SUICIDE OF CHEW-A-KEY, THE MURDERER OF McELLIGOTT

ON THIS DAY – July 18, 1859

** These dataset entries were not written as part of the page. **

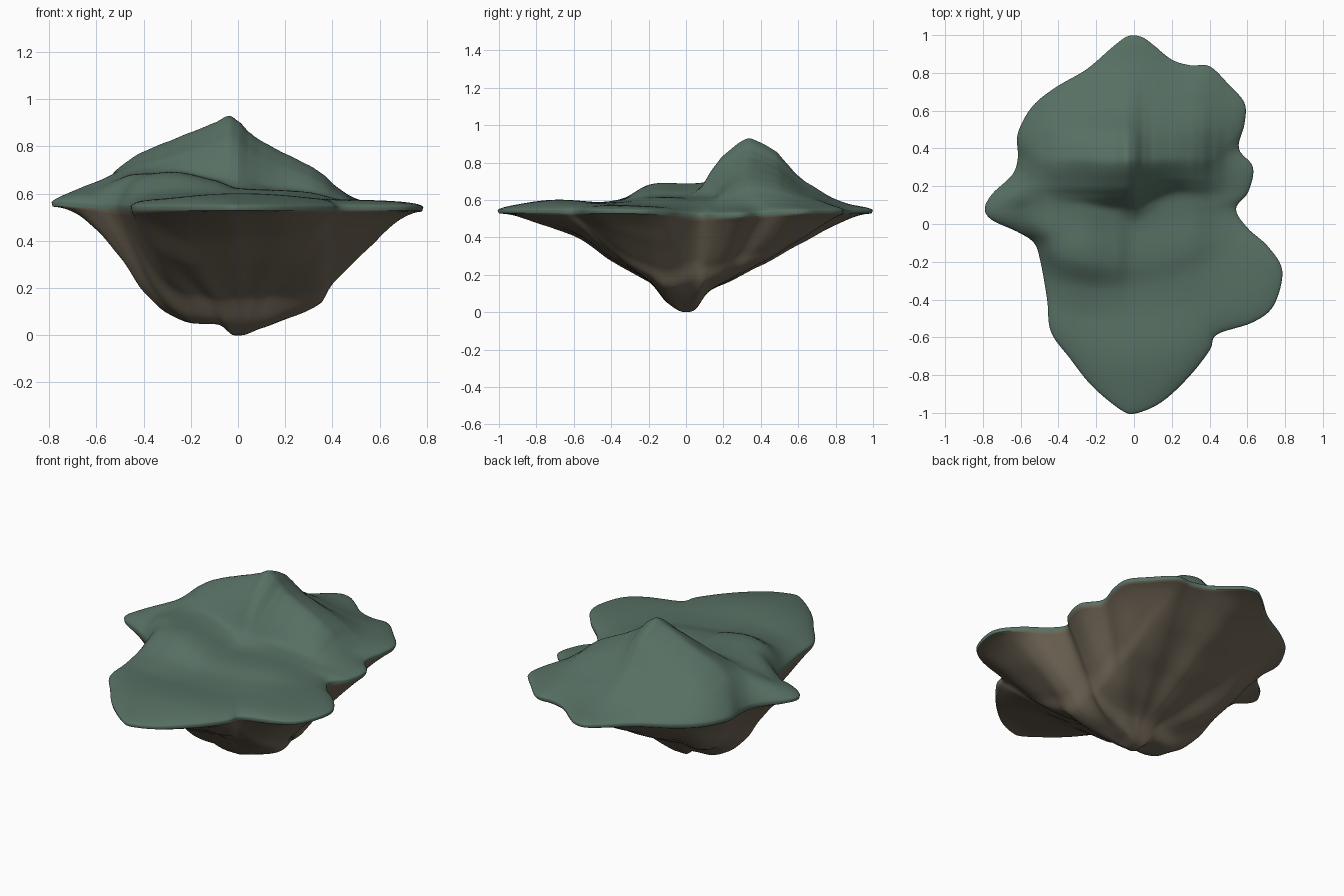
import bpy, math
from mathutils import Vector, noise

if "Cube" in bpy.data.objects:
    bpy.data.objects.remove(bpy.data.objects["Cube"])

# Shoreline of the island seen from above
OUTLINE = [(.04, .99), (.1, .95), (.2, .87), (.3, .84), (.4, .835), (.5, .74), (.585, .64), (.585, .53),
           (.555, .4), (.63, .3), (.605, .17), (.54, .08), (.6, -.02), (.71, -.12), (.785, -.25),
           (.74, -.43), (.63, -.52), (.44, -.585), (.4, -.67), (.29, -.81), (.15, -.94), (.02, -1),
           (-.06, -.99), (-.22, -.86), (-.34, -.71), (-.44, -.57), (-.46, -.4), (-.495, -.2),
           (-.53, -.1), (-.62, -.04), (-.75, .02), (-.79, .08), (-.75, .16), (-.645, .26),
           (-.615, .35), (-.615, .48), (-.54, .62), (-.42, .72), (-.25, .82), (-.11, .94), (-.03, .995)]

# Underside seen from the front and from the right
UNDER_X = [(-.8, .55), (-.7, .49), (-.6, .4), (-.5, .29), (-.4, .16), (-.3, .085), (-.2, .05),
           (-.08, .045), (-.02, 0), (.02, 0), (.1, .03), (.2, .065), (.35, .12), (.4, .2),
           (.55, .32), (.7, .45), (.8, .54)]
UNDER_Y = [(-1, .53), (-.8, .45), (-.6, .39), (-.4, .27), (-.2, .165), (-.1, .05), (-.03, .005), (.01, 0),
           (.05, .015), (.12, .11), (.2, .15), (.4, .245), (.6, .34), (.8, .43), (1, .53)]
# Main hill: height along x, falloff along y
HILL_X = [(-.8, .01), (-.7, .05), (-.6, .1), (-.5, .16), (-.4, .215), (-.3, .255), (-.2, .295), (-.1, .335),
          (-.04, .365), (0, .345), (.05, .295), (.1, .26), (.2, .21), (.3, .165), (.36, .13),
          (.42, .08), (.5, .03), (.6, .005)]
HILL_Y = [(-.05, 0), (.07, .25), (.15, .58), (.2, .75), (.3, .96), (.34, 1), (.4, .94), (.49, .8),
          (.53, .67), (.6, .46), (.65, .35), (.8, .12), (.9, .03), (1, 0)]
# Low bench in front of the hill
BENCH_X = [(-.62, 0), (-.52, .08), (-.45, .115), (-.35, .125), (-.25, .125), (-.1, .09), (0, .055),
           (.3, .045), (.45, .015), (.55, 0)]
BENCH_Y = [(-.5, 0), (-.35, .3), (-.22, .9), (-.14, 1), (0, .95), (.4, 1), (.7, 0)]


def curve(table, v):
    """Smooth interpolation through a small profile."""
    if v <= table[0][0]:
        return table[0][1]
    for i in range(len(table) - 1):
        (x0, y0), (x1, y1) = table[i], table[i + 1]
        if v <= x1:
            xa, ya = table[max(i - 1, 0)]
            xb, yb = table[min(i + 2, len(table) - 1)]
            w, u = x1 - x0, (v - x0) / (x1 - x0)
            m0, m1 = (y1 - ya) / (x1 - xa) * w * .8, (yb - y0) / (xb - x0) * w * .8
            return ((2*u**3 - 3*u*u + 1) * y0 + (u**3 - 2*u*u + u) * m0
                    + (3*u*u - 2*u**3) * y1 + (u**3 - u*u) * m1)
    return table[-1][1]


def shoreline(steps=6):
    """Closed Catmull-Rom curve through the outline."""
    pts, n, out = [Vector(p) for p in OUTLINE], len(OUTLINE), []
    for i in range(n):
        a, b, c, d = (pts[(i + k) % n] for k in (-1, 0, 1, 2))
        for s in range(steps):
            u = s / steps
            out.append(.5 * (2*b + (c - a)*u + (2*a - 5*b + 4*c - d)*u*u + (3*b - a - 3*c + d)*u**3))
    return out[::-1]


def bump(x, y, cx, cy, sx, sy):
    return math.exp(-((x - cx) / sx)**2 - ((y - cy) / sy)**2)


def rim(x, y):
    return .545 + .018 * bump(x, y, -.75, .08, .22, .22) - .025 * bump(x, y, .55, .15, .32, .32)


def top_height(x, y, t):
    n = noise.noise(Vector((x * 6, y * 3, .3)))
    shift = .09 * curve([(0, 0), (.2, 1), (.4, 1)], x)
    front = y - shift * max(0, 1 - abs(y - .12) / .24)
    hill = curve(HILL_X, x) * curve(HILL_Y, front + .01 * n)
    bench = curve(BENCH_X, x) * curve(BENCH_Y, y - .5 * (x + .1)**2)
    d = hill - bench
    land = .5 * (hill + bench + math.sqrt(d * d + .001)) - .012
    land += .025 * bump(x, y, .02, -.7, .4, .22) + .03 * bump(x, y, -.65, .16, .15, .15)
    lift = .02 * math.sqrt(max(0, 1 - t**12)) + .012 * (1 - t**3)
    return rim(x, y) + lift + land * (1 - t**12)


def under_height(x, y, t):
    a, b = max(curve(UNDER_X, x), 0), max(curve(UNDER_Y, y), 0)
    z = (a**2.7 + b**2.7)**(1 / 2.7)
    ang = math.atan2(y, x)
    ribs = .03 * noise.noise(Vector((math.cos(ang) * 3, math.sin(ang) * 3, t)))
    z += ribs * math.sin(math.pi * t) * min(1, z * 4)
    edge = rim(x, y) - .018
    z = min(z, edge)
    return max(0, z + (edge - z) * t**4.5)


def disc(name, rings, colour, flip=False):
    """Build a shell from rings of (scale, height function)."""
    shore = shoreline()
    n = len(shore)
    verts = [(0, 0, rings[0][1](0, 0, 0))]
    for t, fn in rings[1:]:
        verts += [(p.x * t, p.y * t, fn(p.x * t, p.y * t, t)) for p in shore]
    faces = [(0, 1 + j, 1 + (j + 1) % n) for j in range(n)]
    for r in range(len(rings) - 2):
        o, q = 1 + r * n, 1 + (r + 1) * n
        faces += [(o + j, q + j, q + (j + 1) % n, o + (j + 1) % n) for j in range(n)]
    if flip:
        faces = [f[::-1] for f in faces]
    mesh = bpy.data.meshes.new(name)
    mesh.from_pydata(verts, [], faces)
    mesh.shade_smooth()
    mat = bpy.data.materials.new(name + "_colour")
    mat.diffuse_color = (*colour, 1)
    mat.use_nodes = True
    mat.node_tree.nodes["Principled BSDF"].inputs["Base Color"].default_value = mat.diffuse_color
    mesh.materials.append(mat)
    obj = bpy.data.objects.new(name, mesh)
    bpy.context.collection.objects.link(obj)
    return obj


# Grass: terrain surface with a rounded lip that meets the rock
N = 44
grass = [(i / N * .96, top_height) for i in range(N + 1)]
grass += [(t, top_height) for t in (.975, .987, .995, 1)]
grass += [(.994, lambda x, y, t: rim(x, y) - .016)]
disc("grass_top", grass, (.095, .16, .125))

# Rock: tapering underside, joined to the lip
rock = [(i / N * .98, under_height) for i in range(N + 1)]
rock += [(.987, under_height), (.994, lambda x, y, t: rim(x, y) - .016)]
disc("rock_underside", rock, (.165, .135, .095), flip=True)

Yesterday morning at ten o’clock was the time fixed for the execution of Chew-a-Key, the Chinaman convicted of the murder of the late Mr. M’Elligott, at Ironbark Gully, Bendigo, On Sunday evening however, he contrived to evade the sentence of the law by committing suicide. He was last seen alive by Mr. Winkle, the Governor of the gaol, and the turnkey in whose immediate custody he was placed, at about four o’clock on Sunday afternoon. There are two doors to the condemned cell in which Chew-a-Key was confined, the outer one similar to those in general use in the gaol, and an inner one composed of perpendicular and transverse iron bars, so as to form a sort of grating, through which the prisoners might be observed by the turnkey on duty. At a quarter to five o’clock on Sunday afternoon, the turnkey went to the cell in which the condemned prisoner was confined, for the purpose of lighting the gas. On opening the outer door, he saw him hanging from one of the transverse iron bars of the inner door. The alarm was immediately given, the prisoner cut down, and every means employed for his resuscitation, but without avail. It was apparent that Chew-a-Key must have premeditated self-destruction for some time from the particular care which he had taken that the attempt should be effectual. He had torn up one of his blankets, and twisted it into a rope for the purpose; and it was evident that he must have managed so to raise himself from the floor of the cell as to obtain a seat on one of the bars of the door, whilst he fastened the rope with which he hanged himself. He had also tied his feet together, and had then connected his hands with his feet by means of a piece of the blanket twisted into a rope in such a manner as entirely to prevent any attempts which he might have made to save himself, supposing his courage to have failed him at the last moment. The Sheriff was not informed of the occurrence until he arrived at the gaol yesterday morning, shortly before ten o’clock, to see the sentence of the law carried into effect. An inquest was held on the body yesterday, at twelve o’clock. The Coroner then drew attention to the fact, that in England, from the time sentence of death was passed on a prisoner until that sentence was carried into execution, he was never suffered to be alone, and said he thought the recent occurrence would show the authorities the necessity of adopting a similar practice in the colony.